It is generally not possible for an employer to use a person's genetic information to make an employment decision. This is true whether the company is in California or any other state. Employment decisions could include choosing whether to hire someone, terminate an individual or promote someone. If an individual believes that his or her genetic information has been misused, he or she can file a claim with the Equal Employment Opportunity Commission.
The organization will pursue claims based on Title II of the Genetic Information Nondiscrimination Act of 2008, or GINA. However, few people have actually made genetic information claims, and they made up only 0.3% of all charges filed in 2018. Workers should know that they cannot be retaliated against at work or otherwise subject to a hostile workplace based on genetic information. Genetic information includes a worker's own medical history as well as the medical history of family members.

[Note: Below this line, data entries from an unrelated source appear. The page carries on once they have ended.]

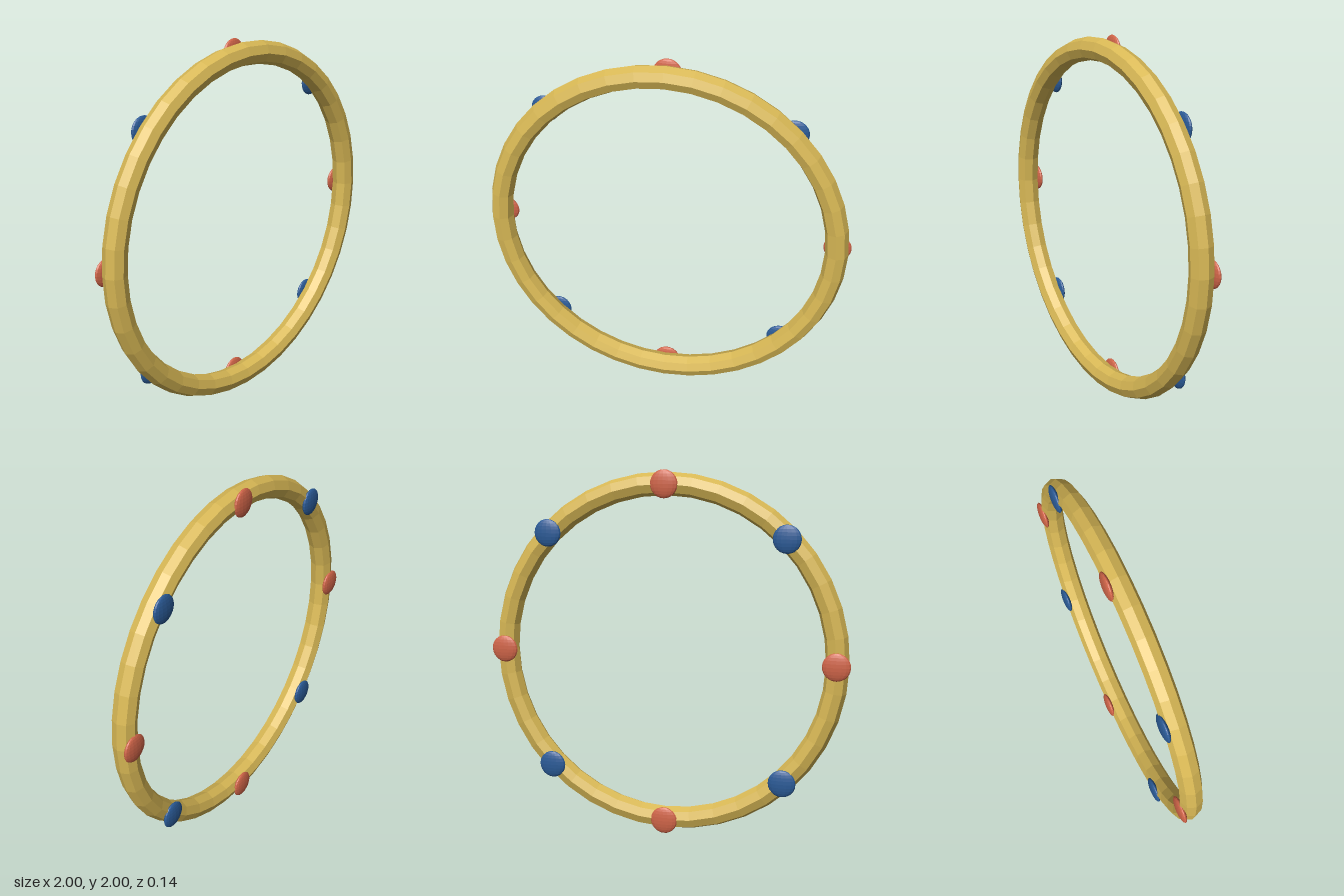
import * as THREE from 'three';

export function createModel() {
  const model = new THREE.Group();
  const gold = new THREE.MeshStandardMaterial({ color: 0xd8b855, flatShading: true });
  gold.name = 'gold';
  const red = new THREE.MeshStandardMaterial({ color: 0xcf6448, flatShading: true });
  red.name = 'coral red';
  const blue = new THREE.MeshStandardMaterial({ color: 0x2a5a96, flatShading: true });
  blue.name = 'deep blue';

  const ringRadius = 0.925;

  // Faceted ring with an octagonal section
  const ring = new THREE.Mesh(new THREE.TorusGeometry(ringRadius, 0.062, 8, 40), gold);
  ring.name = 'ring';
  ring.position.set(0, 1, 0.008);
  model.add(ring);

  // Eight flattened studs on the back, alternating in colour
  const studGeometry = new THREE.SphereGeometry(0.075, 16, 12).scale(1, 1, 0.27);
  for (let i = 0; i < 8; i++) {
    const a = (i * Math.PI) / 4;
    const stud = new THREE.Mesh(studGeometry, i % 2 ? blue : red);
    stud.name = i % 2 ? 'blueStud' : 'redStud';
    stud.position.set(ringRadius * Math.cos(a), 1 + ringRadius * Math.sin(a), -0.05);
    model.add(stud);
  }
  return model;
}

With few exceptions, employers are not allowed to ask for such information from employees. Exceptions include accidentally learning about a medical history or if the testing is conducted for law enforcement purposes. Other exceptions may also be made if testing is related to another lawful purpose such as testing the ramifications of toxic exposure. Information collected by an employer must be kept confidential.

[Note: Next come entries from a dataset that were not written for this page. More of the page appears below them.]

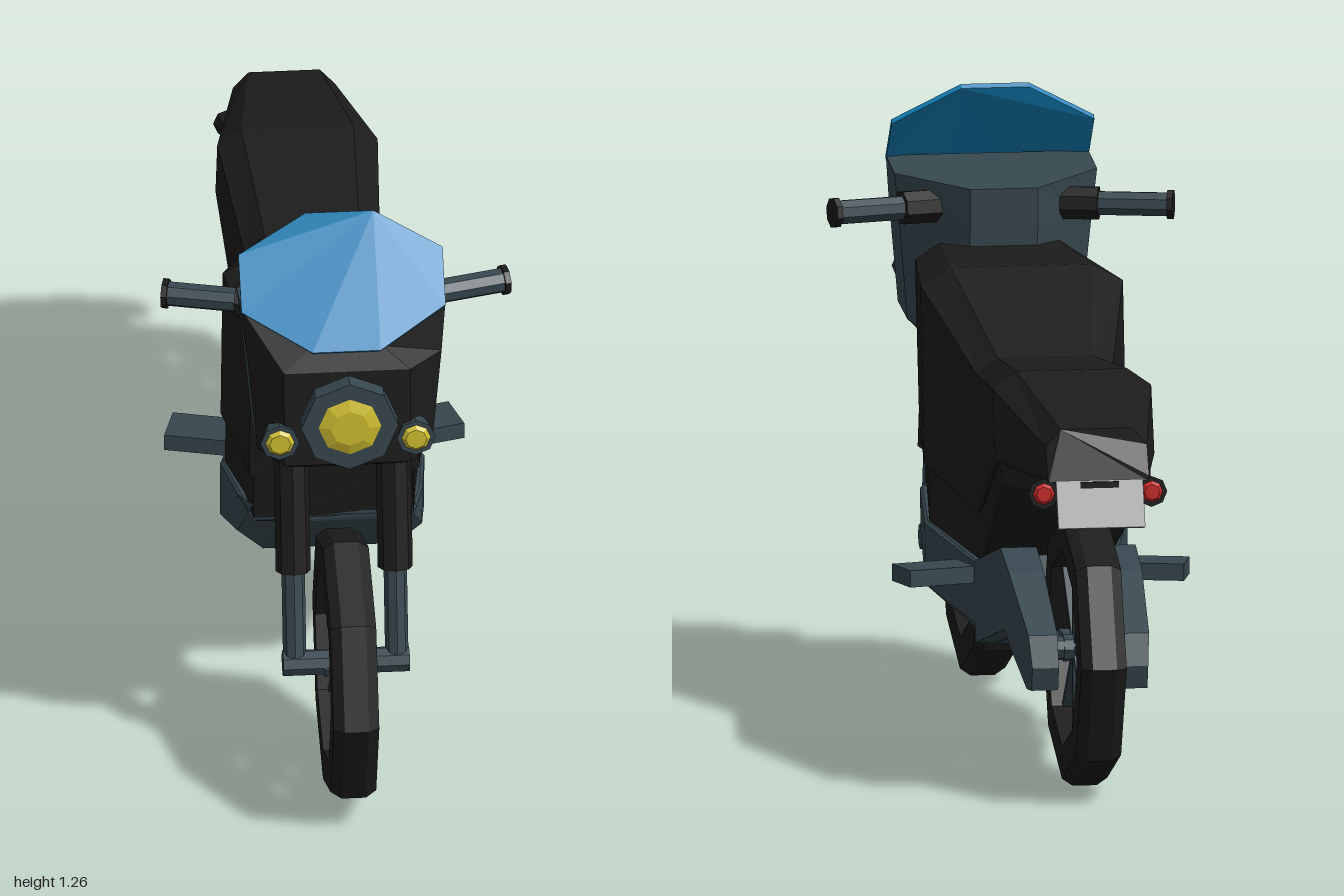
import * as THREE from 'three';

const mat = (color, side = THREE.FrontSide) => new THREE.MeshStandardMaterial({ color, flatShading: true, side });
const black = mat(0x1c1c1c);
const grey = mat(0x37474f);
const blue = mat(0x0f80b8, THREE.DoubleSide);
const yellow = mat(0xd0bf30);
const red = mat(0xc62828);
const plateGrey = mat(0xaaaaaa);

function add(parent, name, geometry, material, x = 0, y = 0, z = 0) {
  const mesh = new THREE.Mesh(geometry, material);
  mesh.name = name;
  mesh.position.set(x, y, z);
  parent.add(mesh);
  return mesh;
}

// Closed, flat-shaded skin over a row of equal-sized rings
function loft(rings) {
  const n = rings[0].length, pos = [];
  const tri = (a, b, c) => pos.push(...a, ...b, ...c);
  for (let i = 0; i < rings.length - 1; i++) {
    for (let j = 0; j < n; j++) {
      const k = (j + 1) % n, r = rings[i], s = rings[i + 1];
      tri(r[j], s[j], s[k]);
      tri(r[j], s[k], r[k]);
    }
  }
  const first = rings[0], last = rings[rings.length - 1];
  for (let j = 1; j < n - 1; j++) {
    tri(first[0], first[j], first[j + 1]);
    tri(last[0], last[j + 1], last[j]);
  }
  // Turn the skin outward if its volume comes out negative
  let volume = 0;
  const a = new THREE.Vector3(), b = new THREE.Vector3(), c = new THREE.Vector3();
  for (let i = 0; i < pos.length; i += 9) {
    volume += a.fromArray(pos, i).dot(b.fromArray(pos, i + 3).cross(c.fromArray(pos, i + 6)));
  }
  if (volume < 0) {
    for (let i = 0; i < pos.length; i += 9) {
      for (let j = 0; j < 3; j++) [pos[i + 3 + j], pos[i + 6 + j]] = [pos[i + 6 + j], pos[i + 3 + j]];
    }
  }
  const g = new THREE.BufferGeometry();
  g.setAttribute('position', new THREE.Float32BufferAttribute(pos, 3));
  g.computeVertexNormals();
  return g;
}

// Body section: half width, top (z, y), bottom (z, y), chamfered corners
function section([w, tz, ty, bz, by], topW, topCut, botW, botCut) {
  const half = [[w * topW, ty, tz], [w, ty - topCut, tz], [w, by + botCut, bz], [w * botW, by, bz]];
  return [...half, ...half.map(([x, y, z]) => [-x, y, z]).reverse()];
}
const body = (stations, ...cuts) => loft(stations.map((s) => section(s, ...cuts)));

// Cylinder running between two points
function rod(parent, name, from, to, r, material, sides = 8) {
  const a = new THREE.Vector3(...from), b = new THREE.Vector3(...to);
  const mesh = add(parent, name, new THREE.CylinderGeometry(r, r, a.distanceTo(b), sides), material);
  mesh.position.copy(a).add(b).multiplyScalar(0.5);
  mesh.quaternion.setFromUnitVectors(new THREE.Vector3(0, 1, 0), b.sub(a).normalize());
  return mesh;
}

// Cylinder facing along z; rFront is at the +z end
const disc = (rFront, rBack, depth) => new THREE.CylinderGeometry(rFront, rBack, depth, 8).rotateX(Math.PI / 2);

function wheel(name, y, z) {
  const g = new THREE.Group();
  g.name = name;
  g.position.set(0, y, z);
  const profile = [[0.205, -0.047], [0.272, -0.047], [0.287, -0.025], [0.287, 0.025], [0.272, 0.047], [0.205, 0.047], [0.205, -0.047]];
  const tyre = new THREE.LatheGeometry(profile.map((p) => new THREE.Vector2(...p)), 8).rotateZ(Math.PI / 2);
  add(g, 'tyre', tyre, black);
  add(g, 'hub', new THREE.CylinderGeometry(0.028, 0.028, 0.09, 8).rotateZ(Math.PI / 2), grey);
  for (let i = 0; i < 8; i++) {
    const spoke = add(g, 'spoke', new THREE.BoxGeometry(0.05, 0.2, 0.012).translate(0, 0.1, 0), grey);
    spoke.rotation.x = (i * Math.PI) / 4;
  }
  return g;
}

export function createModel() {
  const model = new THREE.Group();
  model.name = 'motorcycle';
  model.add(wheel('frontWheel', 0.29, 0.713), wheel('rearWheel', 0.298, -0.707));

  // Tank and seat, with a slightly inset panel below
  add(model, 'tankAndSeat', body([
    [0.175, 0.48, 0.945, 0.42, 0.57],
    [0.21, 0.17, 0.945, 0.12, 0.54],
    [0.14, -0.15, 0.81, -0.155, 0.49],
    [0.165, -0.525, 0.845, -0.57, 0.665],
    [0.105, -0.87, 0.78, -0.9, 0.675],
  ], 0.7, 0.035, 0.97, 0.01), black);
  add(model, 'lowerPanel', body([
    [0.165, 0.42, 0.58, 0.395, 0.45],
    [0.2, 0.12, 0.55, 0.11, 0.415],
    [0.132, -0.155, 0.5, -0.155, 0.38],
    [0.155, -0.57, 0.675, -0.59, 0.615],
    [0.095, -0.885, 0.69, -0.865, 0.645],
  ], 0.97, 0.01, 0.97, 0.01), black);

  // Engine block
  add(model, 'engine', body([
    [0.165, 0.4, 0.46, 0.395, 0.445],
    [0.19, 0.31, 0.47, 0.3, 0.33],
    [0.21, 0.11, 0.43, 0.1, 0.255],
    [0.145, -0.155, 0.39, -0.155, 0.215],
    [0.135, -0.31, 0.425, -0.34, 0.262],
  ], 0.97, 0.005, 0.72, 0.045), grey);

  // Front fairing: grey rear half and black nose, stacked from bottom to top
  // Level: width, rear (z, y), side front z, nose (z, y), nose half width
  const levels = [
    [0.13, 0.435, 0.707, 0.65, 0.69, 0.745, 0.1],
    [0.18, 0.432, 0.76, 0.685, 0.762, 0.79, 0.13],
    [0.2, 0.415, 0.98, 0.675, 0.748, 1.0, 0.13],
    [0.21, 0.41, 1.065, 0.65, 0.725, 1.045, 0.075],
  ];
  add(model, 'fairingBody', loft(levels.map(([w, rz, ry, sz, , ny]) => {
    const sy = ny + (w > 0.205 ? 0.055 : 0);
    const half = [[0.07, ry, rz], [w, (ry + sy) / 2, rz + 0.12], [w, sy, sz]];
    return [...half, ...half.map(([x, y, z]) => [-x, y, z]).reverse()];
  })), grey);
  add(model, 'fairingNose', loft(levels.map(([w, , , sz, nz, ny, nw]) => {
    const sy = ny + (w > 0.205 ? 0.055 : 0);
    return [[w, sy, sz], [nw, ny, nz], [-nw, ny, nz], [-w, sy, sz]];
  })), black);

  // Windscreen
  add(model, 'windscreen', loft([0, -0.008].map((d) => {
    const half = [[0.07, 1.262, 0.545], [0.21, 1.187, 0.575], [0.21, 1.097, 0.657], [0.07, 1.04, 0.735]];
    return [...half, ...half.map(([x, y, z]) => [-x, y, z]).reverse()].map(([x, y, z]) => [x, y + d, z + d]);
  })), blue);

  // Headlight
  add(model, 'headlightMount', disc(0.07, 0.085, 0.06), black, 0, 0.91, 0.76);
  add(model, 'headlightRim', disc(0.1, 0.1, 0.038), grey, 0, 0.91, 0.8);
  add(model, 'headlightLens', disc(0.04, 0.077, 0.012), yellow, 0, 0.91, 0.821);

  // Paired parts
  for (const s of [1, -1]) {
    const side = new THREE.Group();
    side.name = s > 0 ? 'leftParts' : 'rightParts';
    model.add(side);

    // Front lamp and rear indicator
    add(side, 'frontLampCup', disc(0.04, 0.028, 0.05), grey, s * 0.14, 0.85, 0.745);
    add(side, 'frontLampLens', disc(0.022, 0.031, 0.008), yellow, s * 0.14, 0.85, 0.773);
    rod(side, 'indicatorStalk', [s * 0.06, 0.665, -0.86], [s * 0.115, 0.65, -0.87], 0.014, black, 6);
    add(side, 'indicatorCup', disc(0.018, 0.032, 0.035), black, s * 0.112, 0.65, -0.873);
    add(side, 'indicatorLens', disc(0.023, 0.016, 0.008), red, s * 0.112, 0.65, -0.894);

    // Handlebar
    rod(side, 'handlebarClamp', [s * 0.13, 1.02, 0.49], [s * 0.205, 1.02, 0.47], 0.036, black);
    rod(side, 'grip', [s * 0.19, 1.02, 0.475], [s * 0.35, 1.02, 0.432], 0.026, grey);
    rod(side, 'gripEnd', [s * 0.342, 1.02, 0.434], [s * 0.354, 1.02, 0.431], 0.032, black);

    // Fork leg and axle
    const x = s * 0.105;
    rod(side, 'forkUpper', [x, 0.8, 0.602], [x, 0.49, 0.671], 0.036, black);
    rod(side, 'forkLower', [x, 0.52, 0.664], [x, 0.29, 0.713], 0.024, grey);
    rod(side, 'axleCap', [s * 0.03, 0.295, 0.713], [s * 0.13, 0.295, 0.713], 0.027, grey);

    // Swing arm beside the rear wheel
    const arm = [
      [0.145, -0.155, 0.39, -0.155, 0.218],
      [0.14, -0.475, 0.47, -0.53, 0.31],
      [0.138, -0.58, 0.435, -0.59, 0.285],
      [0.125, -0.765, 0.335, -0.74, 0.22],
      [0.12, -0.787, 0.27, -0.775, 0.222],
    ];
    add(side, 'swingArm', loft(arm.map(([w, tz, ty, bz, by]) => [
      [s * 0.065, ty, tz], [s * w, ty, tz], [s * w, by, bz], [s * 0.065, by, bz],
    ])), grey);
    rod(side, 'rearAxle', [s * 0.03, 0.298, -0.707], [s * 0.1, 0.298, -0.707], 0.025, grey);

    // Foot peg
    add(side, 'footPeg', new THREE.BoxGeometry(0.22, 0.035, 0.095), grey, s * 0.19, 0.36, -0.113).rotation.y = s * 0.27;
  }

  // Number plate and its bracket
  add(model, 'plateBracket', new THREE.BoxGeometry(0.08, 0.025, 0.08), black, 0, 0.665, -0.88);
  add(model, 'plate', new THREE.BoxGeometry(0.18, 0.1, 0.01), plateGrey, 0, 0.632, -0.927).rotation.x = 0.36;

  return model;
}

If a company violates laws such as GINA, it may be possible to seek damages from that organization. Additional damages may be called for if an individual is retaliated against or subject to harassment in the workplace because of his or her medical history. Damages might include back pay, the value of benefits and other punitive damages. An attorney may help a person file a complaint with the EEOC or take other steps to obtain a favorable outcome in a case.